→ **INSTRUCTIONS FOR THE TASK**
Print, exactly as given, each line of the data from the line containing "W, CX = 1.0, 0.6" up to and including its last line.

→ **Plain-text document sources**
<<<<

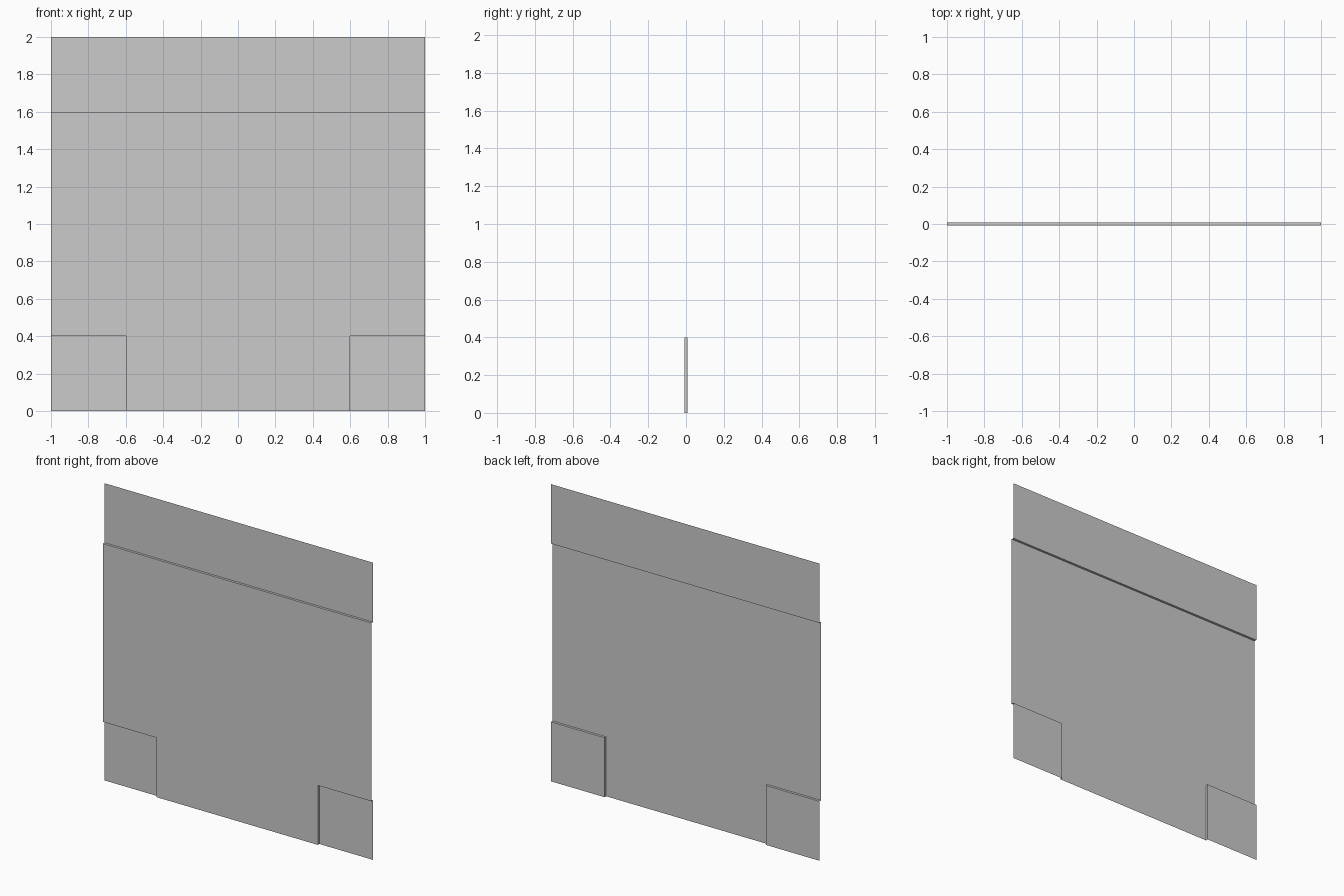
import bpy
import bmesh

if "Cube" in bpy.data.objects:
    bpy.data.objects.remove(bpy.data.objects["Cube"])

F, B = -0.008, 0.008      # raised front plane, recessed back plane
W, CX = 1.0, 0.6          # half width, inner edge of the corner recess
CZ, LZ, TOP = 0.4, 1.6, 2.0


def sheet(name, quads):
    """Open sheet of quads for the right half, mirrored across x = 0."""
    bm = bmesh.new()
    for quad in quads:
        bm.faces.new([bm.verts.new(p) for p in quad])
    bmesh.ops.remove_doubles(bm, verts=bm.verts, dist=1e-5)
    mesh = bpy.data.meshes.new(name)
    bm.to_mesh(mesh)
    bm.free()
    obj = bpy.data.objects.new(name, mesh)
    bpy.context.collection.objects.link(obj)
    mirror = obj.modifiers.new("Mirror", "MIRROR")
    mirror.use_clip = True
    return obj


def upright(x0, x1, z0, z1, y):
    """Quad facing the front."""
    return [(x0, y, z0), (x1, y, z0), (x1, y, z1), (x0, y, z1)]


def ledge(x0, x1, z, ya, yb):
    """Horizontal step running from depth ya to depth yb."""
    return [(x0, ya, z), (x1, ya, z), (x1, yb, z), (x0, yb, z)]


# Raised centre panel, split where the corner recesses begin
sheet("raised_panel", [
    upright(0, CX, 0, CZ, F),
    upright(0, CX, CZ, LZ, F),
    upright(CX, W, CZ, LZ, F),
])

# Recessed top band with its ledge
sheet("top_band", [
    ledge(0, CX, LZ, F, B),
    ledge(CX, W, LZ, F, B),
    upright(0, CX, LZ, TOP, B),
    upright(CX, W, LZ, TOP, B),
])

# Recessed lower corners with their side wall and overhang
sheet("corner_recess", [
    upright(CX, W, 0, CZ, B),
    ledge(CX, W, CZ, B, F),
    [(CX, F, 0), (CX, B, 0), (CX, B, CZ), (CX, F, CZ)],
])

>>>>

→ **YOUR RESPONSE**
W, CX = 1.0, 0.6          # half width, inner edge of the corner recess
CZ, LZ, TOP = 0.4, 1.6, 2.0


def sheet(name, quads):
    """Open sheet of quads for the right half, mirrored across x = 0."""
    bm = bmesh.new()
    for quad in quads:
        bm.faces.new([bm.verts.new(p) for p in quad])
    bmesh.ops.remove_doubles(bm, verts=bm.verts, dist=1e-5)
    mesh = bpy.data.meshes.new(name)
    bm.to_mesh(mesh)
    bm.free()
    obj = bpy.data.objects.new(name, mesh)
    bpy.context.collection.objects.link(obj)
    mirror = obj.modifiers.new("Mirror", "MIRROR")
    mirror.use_clip = True
    return obj


def upright(x0, x1, z0, z1, y):
    """Quad facing the front."""
    return [(x0, y, z0), (x1, y, z0), (x1, y, z1), (x0, y, z1)]


def ledge(x0, x1, z, ya, yb):
    """Horizontal step running from depth ya to depth yb."""
    return [(x0, ya, z), (x1, ya, z), (x1, yb, z), (x0, yb, z)]


# Raised centre panel, split where the corner recesses begin
sheet("raised_panel", [
    upright(0, CX, 0, CZ, F),
    upright(0, CX, CZ, LZ, F),
    upright(CX, W, CZ, LZ, F),
])

# Recessed top band with its ledge
sheet("top_band", [
    ledge(0, CX, LZ, F, B),
    ledge(CX, W, LZ, F, B),
    upright(0, CX, LZ, TOP, B),
    upright(CX, W, LZ, TOP, B),
])

# Recessed lower corners with their side wall and overhang
sheet("corner_recess", [
    upright(CX, W, 0, CZ, B),
    ledge(CX, W, CZ, B, F),
    [(CX, F, 0), (CX, B, 0), (CX, B, CZ), (CX, F, CZ)],
])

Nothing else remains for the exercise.